Steenkampskraal Thorium Limited (STL), the South African private sector company which is developing its HTMR-100 small modular reactor (SMR) design, is very interested in participating in the British SMR programme this year. HTMR stands for High Temperature Modular Reactor and is a pebble bed modular reactor design (that is, it would use spherical fuel elements, known as pebbles).
Originally announced late last year, UK Chancellor of the Exchequer George Osborne, in his budget statement to the House of Commons on Wednesday, confirmed the country's SMR design programme. "And we're now inviting bids to help develop the next generation of small modular reactors," he said. The HTMR-100 is a Generation IV reactor design.
"We'd like to present our design to the British government," STL chairperson Trevor Blench told Engineering News Online, on the fringes of the Nuclear Africa 2016 conference, on Thursday. "Over the past few years we've been to the UK many times and we've had meetings with DECC [Department of Energy and Climate Change] and they have shown interest in the past in our design."
STL originally did not believe that SMRs would be appropriate for the UK. The country is highly developed, geographically small and has an excellent electricity grid. But there are other factors driving Britain towards SMRs.
One is the huge capital costs of new build large-scale nuclear power plants, such a Hinkley Point C (being developed by French group EDF). "EDF required a government guarantee of a minimum price to justify the investment," he notes. "And such a minimum price could end up, in the worst case, as a huge subsidy 20 to 30 years from now. The government doesn't want to take any more such risks."
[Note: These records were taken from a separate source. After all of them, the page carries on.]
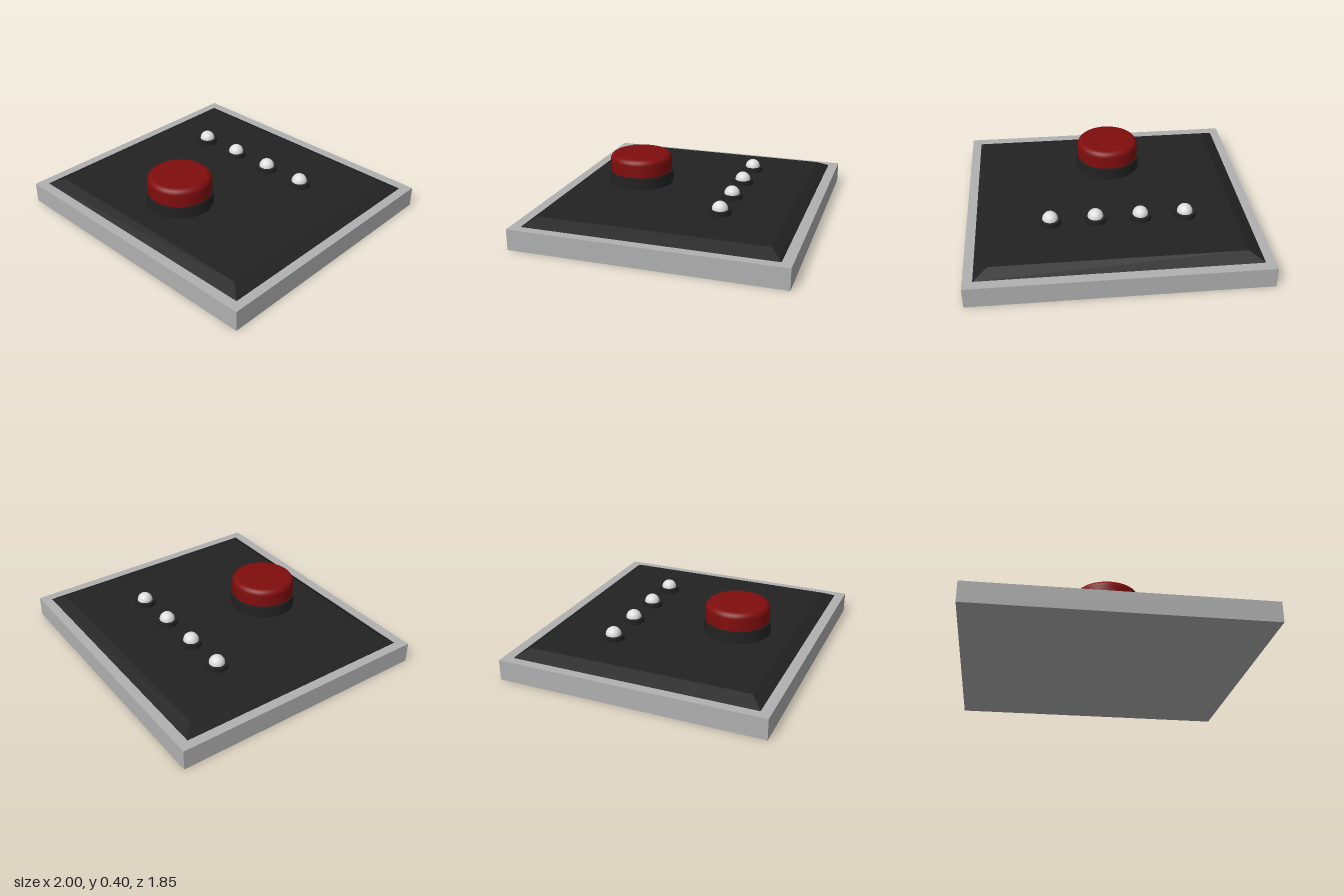
import * as THREE from 'three';

const flat = (name, color) => {
  const m = new THREE.MeshStandardMaterial({ color });
  m.name = name;
  return m;
};

// Box whose top is inset from its bottom, standing on y = 0
function bevelledSlab(bottomX, bottomZ, topX, topZ, height) {
  const geo = new THREE.BoxGeometry(bottomX * 2, height, bottomZ * 2);
  geo.translate(0, height / 2, 0);
  const p = geo.attributes.position;
  for (let i = 0; i < p.count; i++) {
    if (p.getY(i) > height / 2) {
      p.setX(i, Math.sign(p.getX(i)) * topX);
      p.setZ(i, Math.sign(p.getZ(i)) * topZ);
    }
  }
  const out = geo.toNonIndexed();
  out.computeVertexNormals();
  return out;
}

// Round cap with a filleted upper rim, standing on y = 0
function roundedCap(radius, height, fillet) {
  const pts = [new THREE.Vector2(radius, 0)];
  for (let i = 0; i <= 8; i++) {
    const a = (i / 8) * Math.PI / 2;
    pts.push(new THREE.Vector2(
      radius - fillet + fillet * Math.cos(a),
      height - fillet + fillet * Math.sin(a)));
  }
  pts.push(new THREE.Vector2(0, height));
  return new THREE.LatheGeometry(pts, 64);
}

export function createModel() {
  const model = new THREE.Group();
  model.name = 'buttonPanel';
  const grey = flat('casing grey', 0xb0b0b0);
  const black = flat('panel black', 0x222222);
  const red = flat('button red', 0x800d0d);
  const white = flat('lamp white', 0xdedede);

  const add = (parent, name, geo, mat, x, y, z) => {
    const mesh = new THREE.Mesh(geo, mat);
    mesh.name = name;
    mesh.position.set(x, y, z);
    parent.add(mesh);
  };

  // Casing and face plate
  add(model, 'casing', new THREE.BoxGeometry(2, 0.144, 1.85), grey, 0, 0.072, 0);
  add(model, 'facePlate', bevelledSlab(0.935, 0.855, 0.84, 0.775, 0.046), black, 0, 0.144, 0);

  // Large push button in its collar
  const button = new THREE.Group();
  button.name = 'pushButton';
  button.position.set(-0.035, 0.19, 0.39);
  add(button, 'buttonCollar', new THREE.CylinderGeometry(0.232, 0.232, 0.088, 64), black, 0, 0.044, 0);
  add(button, 'buttonCap', roundedCap(0.222, 0.126, 0.042), red, 0, 0.088, 0);
  model.add(button);

  // Row of four indicator lamps
  const collarGeo = new THREE.CylinderGeometry(0.075, 0.075, 0.032, 32);
  const bulbGeo = new THREE.SphereGeometry(0.054, 32, 12, 0, Math.PI * 2, 0, Math.PI / 2);
  for (let i = 0; i < 4; i++) {
    const lamp = new THREE.Group();
    lamp.name = `indicatorLamp${i + 1}`;
    lamp.position.set(-0.497 + i * 0.308, 0.19, -0.338);
    add(lamp, 'lampCollar', collarGeo, black, 0, 0.016, 0);
    add(lamp, 'lampBulb', bulbGeo, white, 0, 0.032, 0);
    model.add(lamp);
  }
  return model;
}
Furthermore, British Parliamentarians have been arguing that the country should develop its new nuclear generating capacity in small components, not large ones. SMRs are ideal for such an approach.
"The UK wants to reduce costs, reduce construction times, and set up supply chains replicating the same reactor design -- five, ten, 20 times," explains Blench. "This would also facilitate the licensing procedure. In the past, most reactors were first-of-a-kind designs, which complicated the licensing procedures. And even though the UK has a good grid, they report that there are still places where there are weaknesses in that grid and where an SMR would provide a welcome boost."
"With nuclear, it's important to move to Generation IV reactor designs, which are melt-down proof and intrinsically safe," he affirmed. "And we believe an HTGR [High Temperature Gas Cooled Reactor; the HTMR-100 is an HTGR] offers these characteristics of intrinsic safety."